The problem
Copy out the lines of the material that include the string "backrest".

━━━

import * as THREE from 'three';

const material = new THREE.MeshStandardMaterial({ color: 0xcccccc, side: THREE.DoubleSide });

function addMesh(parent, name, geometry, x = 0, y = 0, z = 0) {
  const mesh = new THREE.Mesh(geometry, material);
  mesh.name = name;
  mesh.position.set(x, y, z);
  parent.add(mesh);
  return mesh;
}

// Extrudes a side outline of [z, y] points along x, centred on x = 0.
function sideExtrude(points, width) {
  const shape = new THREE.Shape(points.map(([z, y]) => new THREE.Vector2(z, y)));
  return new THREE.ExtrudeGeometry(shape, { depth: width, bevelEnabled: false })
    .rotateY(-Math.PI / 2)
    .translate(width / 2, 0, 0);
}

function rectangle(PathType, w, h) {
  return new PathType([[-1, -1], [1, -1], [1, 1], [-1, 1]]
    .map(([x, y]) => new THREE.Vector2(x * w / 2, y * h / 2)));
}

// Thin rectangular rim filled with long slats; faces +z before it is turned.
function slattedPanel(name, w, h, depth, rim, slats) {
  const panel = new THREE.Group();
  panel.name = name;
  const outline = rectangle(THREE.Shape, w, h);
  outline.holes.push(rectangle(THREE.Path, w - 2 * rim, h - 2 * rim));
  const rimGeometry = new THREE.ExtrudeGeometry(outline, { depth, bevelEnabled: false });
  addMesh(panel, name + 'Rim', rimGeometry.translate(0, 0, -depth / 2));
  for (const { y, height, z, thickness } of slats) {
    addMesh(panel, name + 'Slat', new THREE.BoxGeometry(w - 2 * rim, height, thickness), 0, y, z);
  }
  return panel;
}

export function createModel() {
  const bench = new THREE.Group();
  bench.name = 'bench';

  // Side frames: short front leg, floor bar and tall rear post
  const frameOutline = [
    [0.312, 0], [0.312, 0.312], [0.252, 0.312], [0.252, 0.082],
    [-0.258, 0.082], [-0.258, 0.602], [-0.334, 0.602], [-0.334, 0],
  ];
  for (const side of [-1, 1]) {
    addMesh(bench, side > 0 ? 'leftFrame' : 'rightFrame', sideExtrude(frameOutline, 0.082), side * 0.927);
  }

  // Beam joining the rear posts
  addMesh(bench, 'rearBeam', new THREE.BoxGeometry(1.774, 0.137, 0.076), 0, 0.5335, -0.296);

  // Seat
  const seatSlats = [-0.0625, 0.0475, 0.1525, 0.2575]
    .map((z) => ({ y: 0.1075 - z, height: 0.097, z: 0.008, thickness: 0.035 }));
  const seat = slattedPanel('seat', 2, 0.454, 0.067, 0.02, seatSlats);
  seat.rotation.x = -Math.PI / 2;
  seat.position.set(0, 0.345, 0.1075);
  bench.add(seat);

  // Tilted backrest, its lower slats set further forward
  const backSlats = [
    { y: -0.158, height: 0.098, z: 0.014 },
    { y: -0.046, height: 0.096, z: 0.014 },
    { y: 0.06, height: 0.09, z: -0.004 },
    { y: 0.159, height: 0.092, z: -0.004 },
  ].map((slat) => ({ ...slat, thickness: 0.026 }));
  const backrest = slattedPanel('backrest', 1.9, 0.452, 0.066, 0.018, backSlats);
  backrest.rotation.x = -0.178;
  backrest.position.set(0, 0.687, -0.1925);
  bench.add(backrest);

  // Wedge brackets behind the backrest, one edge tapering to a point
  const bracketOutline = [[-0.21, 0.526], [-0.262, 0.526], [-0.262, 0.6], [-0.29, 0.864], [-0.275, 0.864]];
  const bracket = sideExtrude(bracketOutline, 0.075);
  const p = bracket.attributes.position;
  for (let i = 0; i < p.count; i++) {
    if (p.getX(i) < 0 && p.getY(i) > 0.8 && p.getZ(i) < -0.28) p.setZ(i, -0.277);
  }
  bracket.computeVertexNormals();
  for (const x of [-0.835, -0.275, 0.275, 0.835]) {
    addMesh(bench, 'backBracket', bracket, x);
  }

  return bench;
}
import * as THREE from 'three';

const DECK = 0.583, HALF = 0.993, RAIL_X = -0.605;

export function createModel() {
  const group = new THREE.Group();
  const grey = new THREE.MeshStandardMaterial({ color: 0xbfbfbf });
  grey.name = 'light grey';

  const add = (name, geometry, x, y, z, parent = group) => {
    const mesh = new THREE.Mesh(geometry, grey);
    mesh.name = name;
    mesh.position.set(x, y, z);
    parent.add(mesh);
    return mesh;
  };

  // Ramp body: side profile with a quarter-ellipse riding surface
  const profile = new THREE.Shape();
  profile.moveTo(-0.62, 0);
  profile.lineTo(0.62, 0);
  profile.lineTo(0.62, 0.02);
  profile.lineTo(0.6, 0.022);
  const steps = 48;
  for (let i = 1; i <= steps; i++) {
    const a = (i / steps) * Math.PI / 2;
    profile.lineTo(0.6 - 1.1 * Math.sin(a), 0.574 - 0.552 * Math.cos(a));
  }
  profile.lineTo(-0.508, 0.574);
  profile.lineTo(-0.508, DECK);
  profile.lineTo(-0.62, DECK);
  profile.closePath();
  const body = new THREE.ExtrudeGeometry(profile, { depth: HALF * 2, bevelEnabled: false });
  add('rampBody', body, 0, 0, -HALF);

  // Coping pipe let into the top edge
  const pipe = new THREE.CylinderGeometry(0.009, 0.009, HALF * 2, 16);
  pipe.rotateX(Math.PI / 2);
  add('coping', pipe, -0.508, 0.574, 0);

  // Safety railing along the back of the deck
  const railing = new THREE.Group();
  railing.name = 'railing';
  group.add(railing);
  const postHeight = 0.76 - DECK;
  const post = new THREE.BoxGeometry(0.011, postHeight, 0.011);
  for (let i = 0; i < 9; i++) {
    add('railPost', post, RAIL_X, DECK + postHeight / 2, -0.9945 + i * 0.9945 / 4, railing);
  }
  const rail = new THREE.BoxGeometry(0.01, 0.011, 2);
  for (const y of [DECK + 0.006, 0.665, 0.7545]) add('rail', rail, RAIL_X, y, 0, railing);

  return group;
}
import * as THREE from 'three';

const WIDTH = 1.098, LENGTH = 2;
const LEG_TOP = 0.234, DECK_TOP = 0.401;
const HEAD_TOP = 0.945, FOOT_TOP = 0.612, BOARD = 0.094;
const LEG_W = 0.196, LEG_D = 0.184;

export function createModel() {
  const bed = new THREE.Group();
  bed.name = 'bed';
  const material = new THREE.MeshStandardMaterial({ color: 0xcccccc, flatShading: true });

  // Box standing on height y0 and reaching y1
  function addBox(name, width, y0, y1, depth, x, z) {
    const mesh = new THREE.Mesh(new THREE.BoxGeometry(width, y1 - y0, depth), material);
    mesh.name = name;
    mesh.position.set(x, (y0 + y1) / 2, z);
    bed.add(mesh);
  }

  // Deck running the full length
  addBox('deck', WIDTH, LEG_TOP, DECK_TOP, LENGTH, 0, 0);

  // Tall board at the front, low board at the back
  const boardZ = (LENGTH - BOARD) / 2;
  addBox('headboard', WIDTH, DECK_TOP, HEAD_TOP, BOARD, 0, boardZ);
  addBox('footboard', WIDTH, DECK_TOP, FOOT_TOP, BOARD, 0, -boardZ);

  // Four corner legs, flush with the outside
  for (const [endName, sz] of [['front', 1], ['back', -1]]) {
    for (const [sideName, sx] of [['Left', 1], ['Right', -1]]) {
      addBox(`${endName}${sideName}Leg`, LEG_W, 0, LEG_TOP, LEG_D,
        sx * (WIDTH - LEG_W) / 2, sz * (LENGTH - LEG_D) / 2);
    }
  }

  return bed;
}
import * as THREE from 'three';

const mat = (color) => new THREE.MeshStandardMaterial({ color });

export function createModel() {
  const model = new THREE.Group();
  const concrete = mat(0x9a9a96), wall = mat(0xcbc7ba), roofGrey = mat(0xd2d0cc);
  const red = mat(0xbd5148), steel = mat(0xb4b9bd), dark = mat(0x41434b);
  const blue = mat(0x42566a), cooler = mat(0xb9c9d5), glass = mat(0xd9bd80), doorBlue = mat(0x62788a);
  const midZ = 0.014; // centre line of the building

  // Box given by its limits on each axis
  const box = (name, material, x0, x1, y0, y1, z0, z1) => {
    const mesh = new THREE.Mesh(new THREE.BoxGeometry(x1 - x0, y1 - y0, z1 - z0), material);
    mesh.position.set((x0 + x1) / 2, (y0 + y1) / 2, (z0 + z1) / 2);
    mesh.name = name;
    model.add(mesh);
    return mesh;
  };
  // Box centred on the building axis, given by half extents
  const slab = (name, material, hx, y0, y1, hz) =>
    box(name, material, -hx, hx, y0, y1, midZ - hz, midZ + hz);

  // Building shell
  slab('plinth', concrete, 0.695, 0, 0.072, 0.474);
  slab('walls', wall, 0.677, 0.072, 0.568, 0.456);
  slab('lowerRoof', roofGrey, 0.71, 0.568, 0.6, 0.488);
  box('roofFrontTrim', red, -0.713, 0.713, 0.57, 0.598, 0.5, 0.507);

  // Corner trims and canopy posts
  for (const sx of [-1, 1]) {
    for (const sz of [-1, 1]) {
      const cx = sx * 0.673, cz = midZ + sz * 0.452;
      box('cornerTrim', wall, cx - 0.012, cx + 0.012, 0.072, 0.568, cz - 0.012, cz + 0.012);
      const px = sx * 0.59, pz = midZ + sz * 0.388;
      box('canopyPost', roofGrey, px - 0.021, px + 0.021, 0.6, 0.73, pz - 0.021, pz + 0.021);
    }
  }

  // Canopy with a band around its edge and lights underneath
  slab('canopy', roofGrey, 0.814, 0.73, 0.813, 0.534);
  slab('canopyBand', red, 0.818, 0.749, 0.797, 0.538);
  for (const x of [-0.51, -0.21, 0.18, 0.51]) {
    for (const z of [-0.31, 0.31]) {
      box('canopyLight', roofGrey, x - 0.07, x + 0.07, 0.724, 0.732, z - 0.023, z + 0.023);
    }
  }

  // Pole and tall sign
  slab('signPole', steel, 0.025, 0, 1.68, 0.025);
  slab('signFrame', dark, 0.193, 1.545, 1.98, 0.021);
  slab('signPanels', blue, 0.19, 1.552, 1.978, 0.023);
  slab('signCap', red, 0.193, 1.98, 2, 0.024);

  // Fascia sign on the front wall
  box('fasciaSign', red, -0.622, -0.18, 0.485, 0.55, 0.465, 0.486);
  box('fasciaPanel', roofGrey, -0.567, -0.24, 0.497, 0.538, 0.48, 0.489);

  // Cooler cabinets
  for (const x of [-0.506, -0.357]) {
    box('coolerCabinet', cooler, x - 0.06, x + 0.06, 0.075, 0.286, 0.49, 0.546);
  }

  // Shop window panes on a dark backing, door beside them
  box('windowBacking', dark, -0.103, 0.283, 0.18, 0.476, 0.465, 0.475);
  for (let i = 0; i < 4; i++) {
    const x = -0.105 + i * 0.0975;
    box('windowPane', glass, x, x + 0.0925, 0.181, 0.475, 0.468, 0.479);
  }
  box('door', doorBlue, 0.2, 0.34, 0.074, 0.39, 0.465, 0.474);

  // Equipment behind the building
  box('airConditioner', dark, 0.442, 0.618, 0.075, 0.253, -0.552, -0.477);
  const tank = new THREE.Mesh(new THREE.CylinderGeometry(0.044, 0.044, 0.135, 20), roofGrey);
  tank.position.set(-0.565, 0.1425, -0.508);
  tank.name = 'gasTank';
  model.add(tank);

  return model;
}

━━━

Exercise output
  // Tilted backrest, its lower slats set further forward
  const backrest = slattedPanel('backrest', 1.9, 0.452, 0.066, 0.018, backSlats);
  backrest.rotation.x = -0.178;
  backrest.position.set(0, 0.687, -0.1925);
  bench.add(backrest);
  // Wedge brackets behind the backrest, one edge tapering to a point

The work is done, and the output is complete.